Ther reporting rate of thrombotic adverse events was significantly higher than FVIII products (PRR, 2.83; 95% CI, 2.19 - 3.66). Results with the other detection indicators were similarly higher for emicizumab, including ROR (2.91; 95% CI, 2.23 - 3.79) and IC (1.04; 95% CI, 0.70 - 1.28).

Bypassing agents were indicated as co-reporting drugs in 36% of thrombotic adverse event reports of emicizumab and 15% of the total thrombotic adverse event reports of FVIII products. After excluding thrombotic adverse event reports with bypassing agents, investigators still found the reporting proportion of thrombotic events was greater for emicizumab than FVIII products (PRR, 2.16 [95% CI, 1.59 - 2.93]; ROR, 2.19 [95% CI, 1.60 - 2.99]; IC, 0.80 [95% CI, 0.38 - 1.10]).

Given the spontaneous nature of adverse event reporting in the FAERS, by providers, industry members, and consumers, Choi and colleagues noted the possibility of underreporting and duplicated reporting of thrombotic adverse events.

“However, we think there is no evidence for any significantly under- or duplicated-reporting of adverse events between emiciuzmab and FVIII products,” they wrote. “Thus, we think that non-differential under-or-duplicated reporting of adverse events, if any, would not significantly affect the findings of the current study.”

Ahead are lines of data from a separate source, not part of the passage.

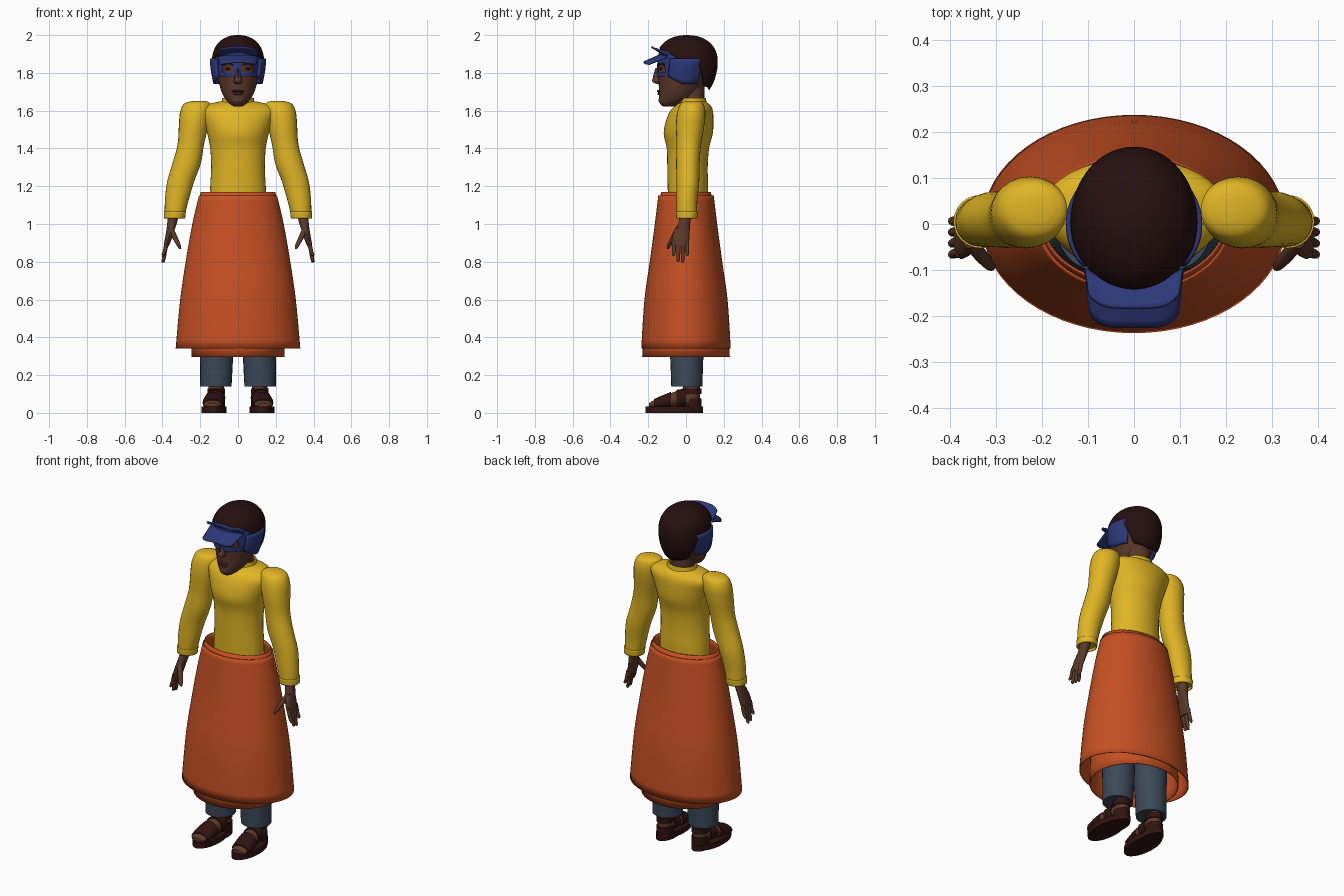
import bpy, bmesh
from math import sin, cos, pi, radians

cube = bpy.data.objects.get("Cube")
if cube:
    bpy.data.objects.remove(cube, do_unlink=True)


def material(name, r, g, b):
    m = bpy.data.materials.new(name)
    m.use_nodes = True
    m.diffuse_color = (r, g, b, 1)
    m.node_tree.nodes["Principled BSDF"].inputs["Base Color"].default_value = (r, g, b, 1)
    return m


YELLOW = material("yellow_shirt", 0.75, 0.46, 0.018)
ORANGE = material("orange_cloth", 0.56, 0.08, 0.017)
SKIN = material("brown_skin", 0.105, 0.04, 0.023)
HAIR = material("dark_hair", 0.02, 0.005, 0.005)
BLUE = material("blue_cap", 0.026, 0.04, 0.19)
DENIM = material("slate_trousers", 0.045, 0.066, 0.1)
LEATHER = material("dark_leather", 0.03, 0.007, 0.006)
LIPS = material("dark_lips", 0.06, 0.02, 0.016)


def finish(name, bm, mat, thick=0.0, angle=40):
    bmesh.ops.recalc_face_normals(bm, faces=bm.faces)
    me = bpy.data.meshes.new(name)
    bm.to_mesh(me)
    bm.free()
    ob = bpy.data.objects.new(name, me)
    bpy.context.collection.objects.link(ob)
    me.materials.append(mat)
    if thick:
        mod = ob.modifiers.new("thickness", "SOLIDIFY")
        mod.thickness = thick
    bpy.ops.object.select_all(action="DESELECT")
    ob.select_set(True)
    bpy.context.view_layer.objects.active = ob
    bpy.ops.object.shade_smooth_by_angle(angle=radians(angle))
    return ob


def spline(rows, k):
    """Smooth curve through all rows, k steps per span."""
    out = []
    for i in range(len(rows) - 1):
        p0, p1, p2 = rows[max(i - 1, 0)], rows[i], rows[i + 1]
        p3 = rows[min(i + 2, len(rows) - 1)]
        for j in range(k):
            t = j / k
            out.append([0.5 * (2 * b + (c - a) * t + (2 * a - 5 * b + 4 * c - d) * t * t
                               + (3 * b - a - 3 * c + d) * t ** 3)
                        for a, b, c, d in zip(p0, p1, p2, p3)])
    return out + [list(rows[-1])]


def loft(name, rows, mat, n=24, k=4, axis="z", side=1, cap=True, thick=0.0):
    """Elliptical rings (x, y, z, r1, r2) joined along z or y."""
    bm = bmesh.new()
    rings = []
    for x, y, z, r1, r2 in spline(rows, k):
        ring = []
        for i in range(n):
            c, s = r1 * cos(2 * pi * i / n), r2 * sin(2 * pi * i / n)
            p = (x + c, y + s, z) if axis == "z" else (x + c, y, z + s)
            ring.append(bm.verts.new((p[0] * side, p[1], p[2])))
        rings.append(ring)
    for a, b in zip(rings, rings[1:]):
        for i in range(n):
            j = (i + 1) % n
            bm.faces.new((a[i], a[j], b[j], b[i]))
    if cap:
        bm.faces.new(rings[0])
        bm.faces.new(rings[-1])
    return finish(name, bm, mat, thick)


def sheet(name, point, nu, nv, mat, thick, keep=lambda c: True, angle=40):
    """Grid of point(u, v) with u, v in 0..1; faces failing keep are left out."""
    bm = bmesh.new()
    g = [[bm.verts.new(point(i / nu, j / nv)) for j in range(nv + 1)] for i in range(nu + 1)]
    for i in range(nu):
        for j in range(nv):
            f = bm.faces.new((g[i][j], g[i + 1][j], g[i + 1][j + 1], g[i][j + 1]))
            if not keep(f.calc_center_median()):
                bm.faces.remove(f)
    bmesh.ops.remove_doubles(bm, verts=bm.verts, dist=1e-5)
    loose = [v for v in bm.verts if not v.link_faces]
    bmesh.ops.delete(bm, geom=loose, context="VERTS")
    return finish(name, bm, mat, thick, angle)


def ball(name, loc, size, mat):
    bm = bmesh.new()
    bmesh.ops.create_uvsphere(bm, u_segments=16, v_segments=10, radius=1)
    bmesh.ops.scale(bm, vec=size, verts=bm.verts)
    bmesh.ops.translate(bm, vec=loc, verts=bm.verts)
    return finish(name, bm, mat)


def lerp(table, x):
    for a, b in zip(table, table[1:]):
        if x <= b[0]:
            t = max(0, (x - a[0]) / (b[0] - a[0]))
            return [p + (q - p) * t for p, q in zip(a, b)]
    return table[-1]


# Wrapped skirt: wide outer layer over a longer, narrower inner layer
loft("outer_skirt", [(0, 0, 1.15, .207, .147), (0, 0, 1.0, .242, .165), (0, 0, .8, .277, .192),
                     (0, 0, .6, .306, .22), (0, 0, .34, .33, .237)],
     ORANGE, n=64, cap=False, thick=.005)
loft("inner_skirt", [(0, 0, 1.17, .198, .132), (0, 0, 1.0, .222, .156), (0, 0, .8, .238, .183),
                     (0, 0, .6, .245, .211), (0, 0, .295, .246, .232)],
     ORANGE, n=64, cap=False, thick=.005)

# Shirt body and collar
loft("shirt_body", [(0, .01, 1.1, .15, .105), (0, .01, 1.2, .147, .107), (0, .008, 1.3, .142, .107),
                    (0, .01, 1.4, .147, .112), (0, .012, 1.48, .163, .13), (0, .02, 1.55, .185, .125),
                    (0, .03, 1.6, .2, .112), (0, .038, 1.63, .17, .09), (0, .04, 1.648, .1, .062)],
     YELLOW, n=40)
loft("collar", [(0, .035, 1.625, .11, .08), (0, .035, 1.645, .088, .074), (0, .035, 1.668, .084, .07)],
     YELLOW, cap=False, thick=.008)
loft("hips", [(0, 0, .9, .16, .1), (0, 0, 1.02, .16, .105), (0, .01, 1.13, .15, .105)], DENIM)

for s, tag in ((1, "left_"), (-1, "right_")):
    # Sleeve with cuff
    loft(tag + "sleeve", [(.205, .035, 1.652, .03, .03), (.215, .032, 1.637, .07, .06),
                          (.225, .028, 1.59, .082, .075), (.235, .022, 1.52, .078, .075),
                          (.25, .015, 1.42, .07, .065), (.272, .01, 1.32, .075, .062),
                          (.305, .01, 1.22, .071, .06), (.325, .005, 1.12, .062, .055),
                          (.335, .005, 1.045, .053, .054)], YELLOW, side=s)
    loft(tag + "cuff", [(.334, .005, 1.065, .058, .058), (.336, .005, 1.03, .056, .056)],
         YELLOW, side=s, cap=False, thick=.006)
    # Hand
    loft(tag + "palm", [(.34, 0, 1.06, .03, .03), (.35, -.01, 1.0, .025, .032),
                        (.362, -.025, .95, .02, .044), (.375, -.03, .9, .016, .046),
                        (.38, -.03, .88, .012, .042)], SKIN, n=16, side=s)
    for i, tip in enumerate((.83, .8, .795, .83)):
        y = -.063 + .023 * i
        loft(f"{tag}finger_{i + 1}", [(.376, y, .91, .011, .011), (.386, y, .86, .011, .011),
                                      (.395, y * 1.05, tip + .01, .009, .009),
                                      (.397, y * 1.05, tip, .004, .004)], SKIN, n=10, side=s)
    loft(tag + "thumb", [(.358, -.035, .985, .014, .018), (.335, -.065, .93, .015, .016),
                         (.313, -.09, .885, .011, .011), (.307, -.095, .868, .004, .004)],
         SKIN, n=12, side=s)
    # Trouser leg
    loft(tag + "trouser_leg", [(.117, .004, .14, .083, .082), (.113, .004, .3, .087, .088),
                               (.105, 0, .6, .092, .1), (.085, 0, 1.0, .085, .1)], DENIM, side=s)
    # Foot in a strapped sandal
    loft(tag + "ankle", [(.115, .03, .2, .04, .045), (.115, .03, .05, .04, .045)], SKIN, side=s)
    loft(tag + "foot", [(.115, .075, .05, .02, .02), (.115, .04, .07, .04, .045),
                        (.12, -.03, .075, .045, .045), (.128, -.1, .06, .052, .036),
                        (.134, -.17, .045, .048, .022), (.135, -.195, .04, .03, .012)],
         SKIN, axis="y", side=s)
    loft(tag + "sole", [(.117, .005, 0, .05, .085), (.117, .005, .033, .05, .085)], LEATHER, k=1, side=s)
    loft(tag + "front_sole", [(.128, -.075, 0, .066, .14), (.128, -.075, .033, .066, .14)],
         LEATHER, k=1, side=s)
    loft(tag + "toe_strap", [(.126, -.08, .065, .055, .046), (.13, -.12, .057, .057, .038),
                             (.133, -.17, .046, .053, .027)], LEATHER, axis="y", side=s)
    loft(tag + "instep_strap", [(.117, .0, .08, .05, .05), (.122, -.05, .074, .053, .048)],
         LEATHER, axis="y", side=s)
    loft(tag + "heel_strap", [(.115, .03, .03, .045, .053), (.115, .03, .075, .045, .053)],
         LEATHER, side=s)
    loft(tag + "ankle_strap", [(.115, .03, .1, .047, .052), (.115, .03, .13, .047, .052)],
         LEATHER, side=s)

# Neck and head
loft("neck", [(0, .035, 1.6, .075, .065), (0, .035, 1.66, .066, .062), (0, .03, 1.76, .07, .07)], SKIN)
HEAD = [(0, -.09, 1.622, .022, .03), (0, -.08, 1.637, .045, .058), (0, -.05, 1.665, .07, .093),
        (0, -.035, 1.7, .087, .108), (0, -.018, 1.75, .102, .127), (0, -.008, 1.82, .115, .14),
        (0, 0, 1.88, .118, .142), (0, 0, 1.94, .103, .126), (0, 0, 1.972, .06, .07)]
loft("head", HEAD, SKIN, n=40)
SECTIONS = [(z, y, rx, ry) for x, y, z, rx, ry in spline(HEAD, 4)]


def on_head(deg, z, off):
    """Point above the head surface; 0 degrees is the front."""
    _, cy, rx, ry = lerp(SECTIONS, z)
    a = radians(deg)
    return ((rx + off) * sin(a), cy - (ry + off) * cos(a), z)


# Face
loft("nose", [(0, -.14, 1.825, .01, .012), (0, -.148, 1.79, .014, .018), (0, -.153, 1.763, .021, .026),
              (0, -.148, 1.75, .022, .026), (0, -.14, 1.742, .012, .014)], SKIN, n=16)
ball("upper_lip", (0, -.141, 1.703, ), (.034, .013, .007), LIPS)
ball("lower_lip", (0, -.139, 1.69), (.028, .013, .008), LIPS)
ball("chin", (0, -.118, 1.655), (.034, .028, .022), SKIN)
for s, tag in ((1, "left_"), (-1, "right_")):
    ball(tag + "eye", on_head(25 * s, 1.822, -.004), (.02, .008, .007), HAIR)
    sheet(tag + "eyebrow", lambda u, v: on_head(s * (13 + 27 * u), 1.838 + .009 * v + .006 * sin(pi * u), .003),
          8, 1, HAIR, .003)

# Hair cap: hairline is high in front and drops behind the ears
HAIRLINE = [(0, 1.932), (45, 1.918), (75, 1.872), (112, 1.85), (132, 1.73), (180, 1.71)]


def hair_point(u, v):
    deg = 360 * u - 180
    low = lerp(HAIRLINE, abs(deg))[1]
    z = low + (2.0 - low) * sin(v * pi / 2)
    if z > 1.86:
        f = max(0, 1 - ((z - 1.86) / .14) ** 2.2) ** .45
    else:
        f = (1 - ((1.86 - z) / .22) ** 2) ** .5
    a = radians(deg)
    return (.138 * f * sin(a), .005 - .163 * f * cos(a), z)


sheet("hair", hair_point, 72, 16, HAIR, .01, angle=60)


# Blue mask with eye openings, side flaps and two visor brims
def around_mask(c):
    return not (.022 < abs(c.x) < .084 and 1.807 < c.z < 1.85 and c.y < 0)


sheet("face_mask", lambda u, v: on_head(-85 + 170 * u, 1.78 + .155 * v, .006), 68, 31, BLUE, .005,
      around_mask)
sheet("mask_nose_bridge", lambda u, v: (.03 * (u - .5) * (1.6 - v), -.176 + .014 * v + .07 * abs(u - .5),
                                        1.777 + .05 * v), 8, 4, BLUE, .005)
for s, tag in ((1, "left_"), (-1, "right_")):
    sheet(tag + "side_flap",
          lambda u, v: on_head(s * (58 + 66 * u), 1.875 - v * (.095 + .04 * min(1, 2 * u)),
                               .018 + .012 * sin(pi * u)), 14, 6, BLUE, .012)


def brim(name, y0, z0, y1, z1, half):
    def point(u, v):
        x = 2 * u - 1
        bend = .035 * x * x * (1 - v) + .03 * abs(x) ** 5 * v
        return (half * x * (1 - .1 * v), y0 + (y1 - y0) * v + bend, z0 + (z1 - z0) * v - .012 * x * x)
    sheet(name, point, 20, 6, BLUE, .008)


brim("lower_brim", -.135, 1.9, -.226, 1.86, .108)
brim("upper_brim", -.13, 1.908, -.18, 1.942, .106)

  1. Cho H, Yoo KY, Shin JY, Lee EK, Choi B. Comparison of thrombotic adverse events in patients treated with factor VIII products and emicizumab using the 2018-2022 FAERS data. J Thromb Haemost. Published online February 21, 2024. doi:10.1016/j.jtha.2024.02.009
  2. Kitazawa T, Shima M. Emicizumab, a humanized bispecific antibody to coagulation factors IXa and X with a factor VIIIa-cofactor activity. Int J Hematol. 2020; 111: 20-30. 10.1007/s12185-018-2545-9
  3. Maria A, Alessandro C, Declan N, Peyvandi F. Hemorrhagic and thrombotic adverse events associated with emicizumab and extended half-life factor VIII replacement drugs: EudraVigilance data of 2021. J Thromb Haemost. 2023; 21: 546-52. 10.1016/j.jtha.2023.01.010.